Holme said the 2008 crash made lenders and developers especially wary of funding speculative commercial projects in areas outside Central Austin.
“In the years of 2006 to 2009, the far northwest [area] had a bunch of buildings that were developed on spec … without having tenants who wanted them,” he said. “Fast forward to 2015, and while developers technically could get a lender or capital partner to [fund a project] on spec, typically they’re a little bit more conservative. … And as you venture out in the ’burbs, it just takes a while for money and developers to invest in that area.”
Development between cities often helps broaden perceptions of economic hotspots, he said.

“After a few more developments between The Domain and [SH] 45, you’re not going to know unless you look on a map where one [city] stops and the other begins,” Holme said.

Anticipating development
Brewer said Cedar Park is in discussions with companies to build new office or flex buildings in employer hubs such as Scottsdale Crossing.
However, the city could use a variety of employment centers at prime locations throughout Cedar Park, including developments that may blend both office and flex buildings. Brewer said the city’s proposed redevelopment plan for Bell Boulevard or any future development in Lime Creek Quarry—which the city will purchase from Austin—could include both kinds of uses.
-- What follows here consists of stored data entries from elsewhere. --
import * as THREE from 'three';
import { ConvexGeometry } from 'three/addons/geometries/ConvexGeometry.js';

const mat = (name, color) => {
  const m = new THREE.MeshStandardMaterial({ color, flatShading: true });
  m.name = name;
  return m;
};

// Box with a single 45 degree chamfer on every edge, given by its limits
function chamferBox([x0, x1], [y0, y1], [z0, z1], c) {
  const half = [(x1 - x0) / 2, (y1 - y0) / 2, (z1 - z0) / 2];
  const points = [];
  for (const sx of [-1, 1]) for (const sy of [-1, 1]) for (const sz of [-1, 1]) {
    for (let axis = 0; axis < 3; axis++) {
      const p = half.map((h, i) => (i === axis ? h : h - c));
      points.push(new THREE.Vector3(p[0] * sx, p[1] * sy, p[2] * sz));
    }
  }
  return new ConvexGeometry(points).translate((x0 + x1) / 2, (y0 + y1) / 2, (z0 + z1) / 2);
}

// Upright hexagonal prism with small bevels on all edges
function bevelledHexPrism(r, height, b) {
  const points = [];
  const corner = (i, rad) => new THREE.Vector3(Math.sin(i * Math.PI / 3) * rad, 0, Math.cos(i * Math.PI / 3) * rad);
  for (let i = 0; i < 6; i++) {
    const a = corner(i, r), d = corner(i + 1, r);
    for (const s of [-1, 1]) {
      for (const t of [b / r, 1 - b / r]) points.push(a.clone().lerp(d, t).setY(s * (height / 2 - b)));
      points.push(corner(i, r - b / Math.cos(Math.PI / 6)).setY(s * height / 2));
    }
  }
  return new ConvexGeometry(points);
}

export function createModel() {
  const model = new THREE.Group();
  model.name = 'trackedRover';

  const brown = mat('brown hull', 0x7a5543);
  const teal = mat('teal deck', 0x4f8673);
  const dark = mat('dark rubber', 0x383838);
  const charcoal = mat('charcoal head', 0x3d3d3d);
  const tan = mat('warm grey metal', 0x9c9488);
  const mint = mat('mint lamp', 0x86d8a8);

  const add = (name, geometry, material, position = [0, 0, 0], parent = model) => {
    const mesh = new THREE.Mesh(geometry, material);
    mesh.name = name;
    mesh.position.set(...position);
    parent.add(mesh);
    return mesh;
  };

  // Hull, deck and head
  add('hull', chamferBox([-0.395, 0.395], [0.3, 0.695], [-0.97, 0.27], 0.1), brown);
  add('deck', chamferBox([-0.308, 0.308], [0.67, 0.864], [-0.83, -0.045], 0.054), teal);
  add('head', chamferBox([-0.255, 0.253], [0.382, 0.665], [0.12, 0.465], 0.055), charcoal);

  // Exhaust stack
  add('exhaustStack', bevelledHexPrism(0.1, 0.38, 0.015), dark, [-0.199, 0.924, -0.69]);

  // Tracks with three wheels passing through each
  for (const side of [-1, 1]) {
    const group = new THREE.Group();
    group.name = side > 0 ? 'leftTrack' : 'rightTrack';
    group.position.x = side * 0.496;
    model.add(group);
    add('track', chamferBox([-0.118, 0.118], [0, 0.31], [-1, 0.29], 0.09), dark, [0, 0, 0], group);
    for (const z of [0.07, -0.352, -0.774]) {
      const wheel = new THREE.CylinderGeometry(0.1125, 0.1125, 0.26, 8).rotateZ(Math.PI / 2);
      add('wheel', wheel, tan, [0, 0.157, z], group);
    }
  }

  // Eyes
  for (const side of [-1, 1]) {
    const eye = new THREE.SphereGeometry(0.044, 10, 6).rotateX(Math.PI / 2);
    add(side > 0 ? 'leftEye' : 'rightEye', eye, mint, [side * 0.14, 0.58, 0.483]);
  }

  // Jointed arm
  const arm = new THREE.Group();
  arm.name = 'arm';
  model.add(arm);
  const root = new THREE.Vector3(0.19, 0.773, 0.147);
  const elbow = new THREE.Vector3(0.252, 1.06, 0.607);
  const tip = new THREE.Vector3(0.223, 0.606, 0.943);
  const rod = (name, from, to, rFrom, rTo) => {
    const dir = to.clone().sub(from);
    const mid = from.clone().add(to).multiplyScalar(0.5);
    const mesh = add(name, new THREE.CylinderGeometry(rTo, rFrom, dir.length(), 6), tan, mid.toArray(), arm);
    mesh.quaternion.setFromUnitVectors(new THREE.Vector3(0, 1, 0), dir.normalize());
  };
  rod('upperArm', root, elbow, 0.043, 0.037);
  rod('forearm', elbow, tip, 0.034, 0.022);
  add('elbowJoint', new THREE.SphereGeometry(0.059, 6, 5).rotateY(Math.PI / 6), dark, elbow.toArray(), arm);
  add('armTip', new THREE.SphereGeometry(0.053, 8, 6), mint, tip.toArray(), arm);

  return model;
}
A new 100,000-square-foot flex building or 30,000-square-foot office building would go a long way to easing the city’s space shortage, Brewer said. A developer proposing such a project may also find city leaders willing to consider reimbursing infrastructure costs, he said.

“We feel very confident that we could have tenants in those buildings as they were under construction,” Brewer said.

Already city leaders are talking with four developers who have expressed interest.

“A couple of them are basically looking at doing just office buildings, straight-up office space, and the others are talking about doing some sort of flex space that could be office, light assembly, warehouse distribution, [research and development] kind of space,” Brewer said. “We feel pretty confident that we’re going to see something come out of those discussions.”

Holme said trends point to inevitable growth in Cedar Park’s office and flex space.

“Naturally over time, as Austin grows, everything surrounding Austin is also going to grow with it,” Holme said. “In the world of development and growth over time, Cedar Park is a relatively new addition to the Austin metro area. Northwest [Austin] has been there a long time, but only in the last five years or so have we seen Cedar Park’s real growth.”

New companies lack leasing space in Cedar Park